=== TRY IT ===
Using the string "name" as the key, pull each matching line out of the records below.

DATA FOR THE TASK Block Start

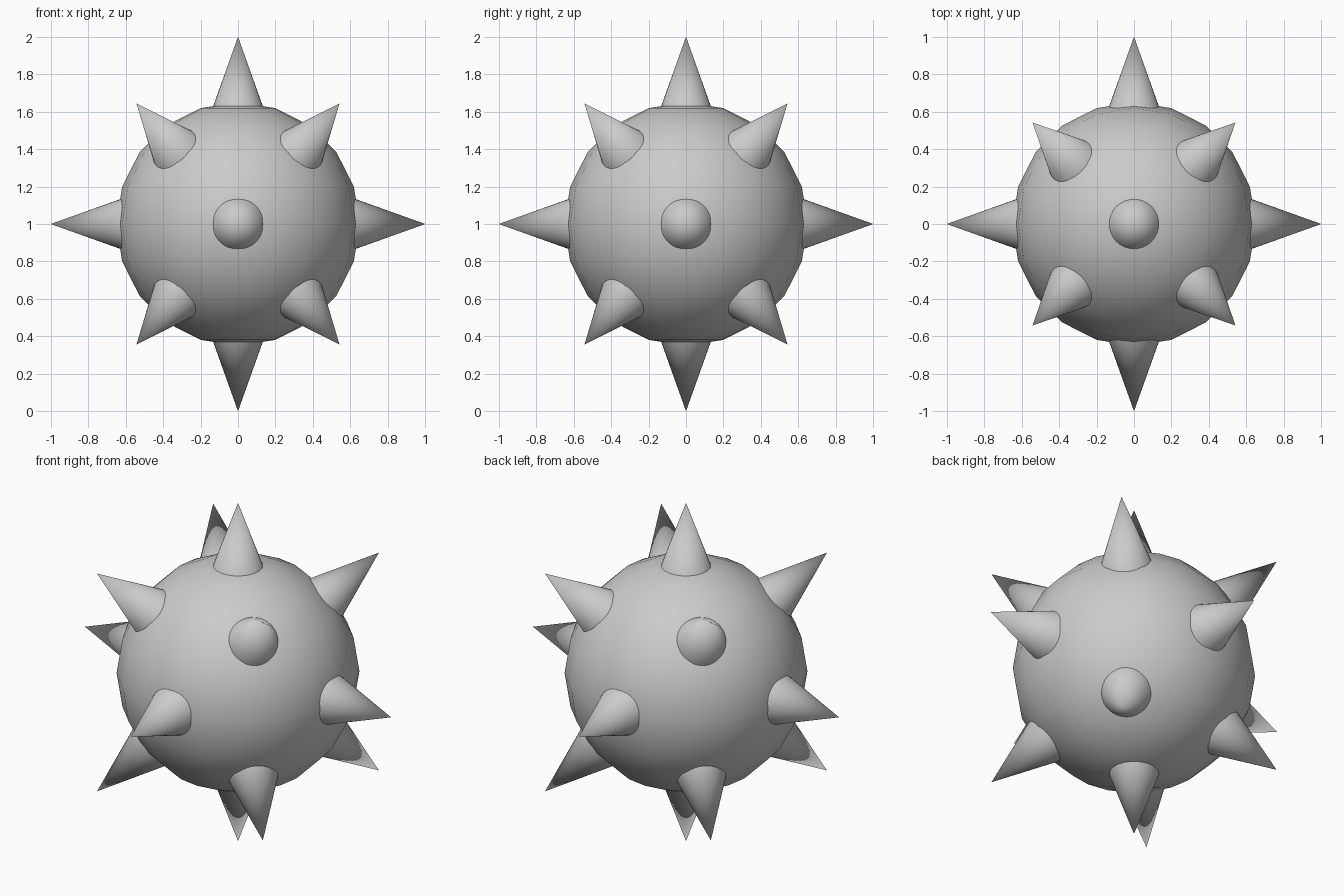
import bpy
from math import radians, cos, sin
from mathutils import Vector

if "Cube" in bpy.data.objects:
    bpy.data.objects.remove(bpy.data.objects["Cube"])

CENTRE = Vector((0, 0, 1))
TIP, ROOT, ROOT_RADIUS = 1.0, 0.56, 0.157


def smooth(obj):
    bpy.ops.object.shade_smooth_by_angle(angle=radians(50))
    return obj


def add_spike(name, direction):
    d = direction.normalized()
    bpy.ops.mesh.primitive_cone_add(
        vertices=32, radius1=ROOT_RADIUS, radius2=0, depth=TIP - ROOT,
        location=CENTRE + d * (TIP + ROOT) / 2,
        rotation=d.to_track_quat('Z', 'Y').to_euler())
    bpy.context.object.name = name
    return smooth(bpy.context.object)


# round core
bpy.ops.mesh.primitive_uv_sphere_add(segments=20, ring_count=10, radius=0.65, location=CENTRE)
bpy.context.object.name = "ball"
smooth(bpy.context.object)

# spikes at the poles
add_spike("top_spike", Vector((0, 0, 1)))
add_spike("bottom_spike", Vector((0, 0, -1)))

# ring of four around the middle, and rings of four tilted 40 degrees up and down
for ring, tilt, turn in (("middle", 0, 0), ("upper", 40, 45), ("lower", -40, 45)):
    for i in range(4):
        a, e = radians(turn + 90 * i), radians(tilt)
        add_spike(f"{ring}_spike_{i + 1}", Vector((cos(e) * cos(a), cos(e) * sin(a), sin(e))))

DATA FOR THE TASK Block End

=== RESPONSE ===
def add_spike(name, direction):
    bpy.context.object.name = name
bpy.context.object.name = "ball"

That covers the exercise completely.